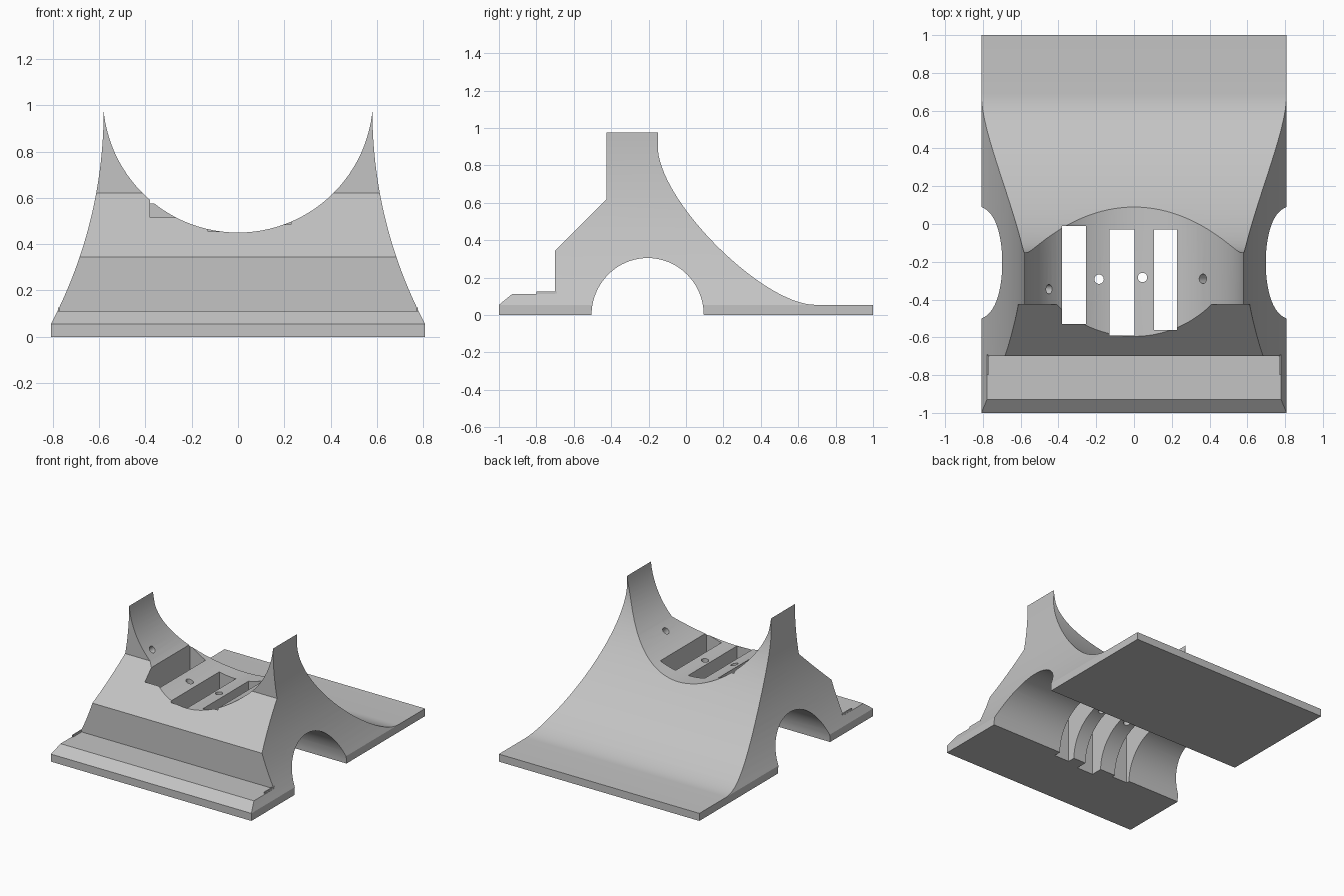
import bpy
import bmesh
from math import sin, cos, pi, asin, sqrt, radians
from mathutils import Vector, Matrix
from mathutils.geometry import interpolate_bezier

if "Cube" in bpy.data.objects:
    bpy.data.objects.remove(bpy.data.objects["Cube"])

grey = bpy.data.materials.new("light grey")
grey.use_nodes = True
grey.diffuse_color = (0.55, 0.55, 0.55, 1)
grey.node_tree.nodes["Principled BSDF"].inputs["Base Color"].default_value = grey.diffuse_color


def finish(name, bm):
    bmesh.ops.recalc_face_normals(bm, faces=bm.faces)
    mesh = bpy.data.meshes.new(name)
    bm.to_mesh(mesh)
    bm.free()
    mesh.materials.append(grey)
    obj = bpy.data.objects.new(name, mesh)
    bpy.context.collection.objects.link(obj)
    return obj


def prism(name, points, axis, half):
    """Extrude a closed outline, (y, z) along x or (x, z) along y."""
    bm = bmesh.new()
    if axis == "X":
        verts = [bm.verts.new((-half, a, b)) for a, b in points]
        step = Vector((2 * half, 0, 0))
    else:
        verts = [bm.verts.new((a, -half, b)) for a, b in points]
        step = Vector((0, 2 * half, 0))
    face = bm.faces.new(verts)
    out = bmesh.ops.extrude_face_region(bm, geom=[face], use_keep_orig=True)
    moved = [g for g in out["geom"] if isinstance(g, bmesh.types.BMVert)]
    bmesh.ops.translate(bm, verts=moved, vec=step)
    return finish(name, bm)


def box(name, x0, x1, y0, y1, z0, z1):
    bm = bmesh.new()
    place = Matrix.Translation(((x0 + x1) / 2, (y0 + y1) / 2, (z0 + z1) / 2))
    size = Matrix.Diagonal((x1 - x0, y1 - y0, z1 - z0, 1))
    bmesh.ops.create_cube(bm, size=1, matrix=place @ size)
    return finish(name, bm)


def drill(name, centre, tilt, depth):
    bm = bmesh.new()
    place = Matrix.Translation(centre) @ Matrix.Rotation(tilt, 4, "Y")
    bmesh.ops.create_cone(bm, cap_ends=True, segments=24, radius1=0.025,
                          radius2=0.025, depth=depth, matrix=place)
    return finish(name, bm)


def combine(target, cutter, operation):
    cutter.hide_render = True
    mod = target.modifiers.new(cutter.name, "BOOLEAN")
    mod.operation = operation
    mod.solver = "EXACT"
    mod.object = cutter
    bpy.context.view_layer.objects.active = target
    bpy.ops.object.modifier_apply(modifier=mod.name)
    bpy.data.objects.remove(cutter)


# Side outline: stepped front, column, sweeping back, arch underneath
back = interpolate_bezier(Vector((-0.15, 0.88)), Vector((-0.12, 0.58)),
                          Vector((0.42, 0.055)), Vector((0.69, 0.055)), 33)
arch = [(-0.205 + 0.3 * cos(pi * i / 40), 0.305 * sin(pi * i / 40)) for i in range(41)]
side = [(-1, 0), (-1, 0.055), (-0.93, 0.112), (-0.7, 0.112), (-0.7, 0.345),
        (-0.425, 0.62), (-0.425, 0.975), (-0.15, 0.975)]
side += [tuple(p) for p in back] + [(1, 0.055), (1, 0)] + arch
body = prism("cradle_body", side, "X", 1.0)

# Front outline: flared sides and round saddle
TOP, SADDLE, FLARE = 0.975, 0.583, 1.97
AXIS_Z = 0.45 + SADDLE
flare = []
for i in range(25):
    z = 0.055 + (TOP - 0.055) * i / 24
    flare.append((0.58 + FLARE - sqrt(FLARE ** 2 - (TOP - z) ** 2), z))
end = asin(0.5785 / SADDLE)
saddle = []
for i in range(49):
    a = end - 2 * end * i / 48
    saddle.append((SADDLE * sin(a), AXIS_Z - SADDLE * cos(a)))
base_x = flare[0][0]
front = [(base_x, 0)] + flare + saddle
front += [(-x, z) for x, z in reversed(flare)] + [(-base_x, 0)]
combine(body, prism("front_shape", front, "Y", 1.2), "INTERSECT")

# Slots running right through
for x0, x1, y0, y1 in ((-0.38, -0.255, -0.53, -0.01),
                       (-0.13, 0.003, -0.59, -0.03),
                       (0.105, 0.228, -0.56, -0.03)):
    combine(body, box("slot_cutter", x0, x1, y0, y1, -0.2, 1.2), "DIFFERENCE")

# Small holes in the saddle: upright through holes and tilted blind ones
for x, y in ((-0.185, -0.292), (0.045, -0.283)):
    combine(body, drill("hole_cutter", (x, y, 0.4), 0, 0.5), "DIFFERENCE")
for x, y in ((-0.45, -0.345), (0.365, -0.29)):
    a = asin(x / SADDLE)
    spot = (x, y, AXIS_Z - SADDLE * cos(a))
    combine(body, drill("hole_cutter", spot, -a, 0.2), "DIFFERENCE")

# Thin ridges at the ends of the front step
ridges = [box("step_ridge_" + n, s * 0.774 - 0.004, s * 0.774 + 0.004,
              -0.8, -0.69, 0.1, 0.126) for n, s in (("left", 1), ("right", -1))]

bpy.ops.object.select_all(action="DESELECT")
body.select_set(True)
bpy.context.view_layer.objects.active = body
bpy.ops.object.shade_smooth_by_angle(angle=radians(25))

* WHAT THE TASK ASKS
Repeat the data above exactly; images are not part of the copy.

* RESPONSE BOX
import bpy
import bmesh
from math import sin, cos, pi, asin, sqrt, radians
from mathutils import Vector, Matrix
from mathutils.geometry import interpolate_bezier

if "Cube" in bpy.data.objects:
    bpy.data.objects.remove(bpy.data.objects["Cube"])

grey = bpy.data.materials.new("light grey")
grey.use_nodes = True
grey.diffuse_color = (0.55, 0.55, 0.55, 1)
grey.node_tree.nodes["Principled BSDF"].inputs["Base Color"].default_value = grey.diffuse_color


def finish(name, bm):
    bmesh.ops.recalc_face_normals(bm, faces=bm.faces)
    mesh = bpy.data.meshes.new(name)
    bm.to_mesh(mesh)
    bm.free()
    mesh.materials.append(grey)
    obj = bpy.data.objects.new(name, mesh)
    bpy.context.collection.objects.link(obj)
    return obj


def prism(name, points, axis, half):
    """Extrude a closed outline, (y, z) along x or (x, z) along y."""
    bm = bmesh.new()
    if axis == "X":
        verts = [bm.verts.new((-half, a, b)) for a, b in points]
        step = Vector((2 * half, 0, 0))
    else:
        verts = [bm.verts.new((a, -half, b)) for a, b in points]
        step = Vector((0, 2 * half, 0))
    face = bm.faces.new(verts)
    out = bmesh.ops.extrude_face_region(bm, geom=[face], use_keep_orig=True)
    moved = [g for g in out["geom"] if isinstance(g, bmesh.types.BMVert)]
    bmesh.ops.translate(bm, verts=moved, vec=step)
    return finish(name, bm)


def box(name, x0, x1, y0, y1, z0, z1):
    bm = bmesh.new()
    place = Matrix.Translation(((x0 + x1) / 2, (y0 + y1) / 2, (z0 + z1) / 2))
    size = Matrix.Diagonal((x1 - x0, y1 - y0, z1 - z0, 1))
    bmesh.ops.create_cube(bm, size=1, matrix=place @ size)
    return finish(name, bm)


def drill(name, centre, tilt, depth):
    bm = bmesh.new()
    place = Matrix.Translation(centre) @ Matrix.Rotation(tilt, 4, "Y")
    bmesh.ops.create_cone(bm, cap_ends=True, segments=24, radius1=0.025,
                          radius2=0.025, depth=depth, matrix=place)
    return finish(name, bm)


def combine(target, cutter, operation):
    cutter.hide_render = True
    mod = target.modifiers.new(cutter.name, "BOOLEAN")
    mod.operation = operation
    mod.solver = "EXACT"
    mod.object = cutter
    bpy.context.view_layer.objects.active = target
    bpy.ops.object.modifier_apply(modifier=mod.name)
    bpy.data.objects.remove(cutter)


# Side outline: stepped front, column, sweeping back, arch underneath
back = interpolate_bezier(Vector((-0.15, 0.88)), Vector((-0.12, 0.58)),
                          Vector((0.42, 0.055)), Vector((0.69, 0.055)), 33)
arch = [(-0.205 + 0.3 * cos(pi * i / 40), 0.305 * sin(pi * i / 40)) for i in range(41)]
side = [(-1, 0), (-1, 0.055), (-0.93, 0.112), (-0.7, 0.112), (-0.7, 0.345),
        (-0.425, 0.62), (-0.425, 0.975), (-0.15, 0.975)]
side += [tuple(p) for p in back] + [(1, 0.055), (1, 0)] + arch
body = prism("cradle_body", side, "X", 1.0)

# Front outline: flared sides and round saddle
TOP, SADDLE, FLARE = 0.975, 0.583, 1.97
AXIS_Z = 0.45 + SADDLE
flare = []
for i in range(25):
    z = 0.055 + (TOP - 0.055) * i / 24
    flare.append((0.58 + FLARE - sqrt(FLARE ** 2 - (TOP - z) ** 2), z))
end = asin(0.5785 / SADDLE)
saddle = []
for i in range(49):
    a = end - 2 * end * i / 48
    saddle.append((SADDLE * sin(a), AXIS_Z - SADDLE * cos(a)))
base_x = flare[0][0]
front = [(base_x, 0)] + flare + saddle
front += [(-x, z) for x, z in reversed(flare)] + [(-base_x, 0)]
combine(body, prism("front_shape", front, "Y", 1.2), "INTERSECT")

# Slots running right through
for x0, x1, y0, y1 in ((-0.38, -0.255, -0.53, -0.01),
                       (-0.13, 0.003, -0.59, -0.03),
                       (0.105, 0.228, -0.56, -0.03)):
    combine(body, box("slot_cutter", x0, x1, y0, y1, -0.2, 1.2), "DIFFERENCE")

# Small holes in the saddle: upright through holes and tilted blind ones
for x, y in ((-0.185, -0.292), (0.045, -0.283)):
    combine(body, drill("hole_cutter", (x, y, 0.4), 0, 0.5), "DIFFERENCE")
for x, y in ((-0.45, -0.345), (0.365, -0.29)):
    a = asin(x / SADDLE)
    spot = (x, y, AXIS_Z - SADDLE * cos(a))
    combine(body, drill("hole_cutter", spot, -a, 0.2), "DIFFERENCE")

# Thin ridges at the ends of the front step
ridges = [box("step_ridge_" + n, s * 0.774 - 0.004, s * 0.774 + 0.004,
              -0.8, -0.69, 0.1, 0.126) for n, s in (("left", 1), ("right", -1))]

bpy.ops.object.select_all(action="DESELECT")
body.select_set(True)
bpy.context.view_layer.objects.active = body
bpy.ops.object.shade_smooth_by_angle(angle=radians(25))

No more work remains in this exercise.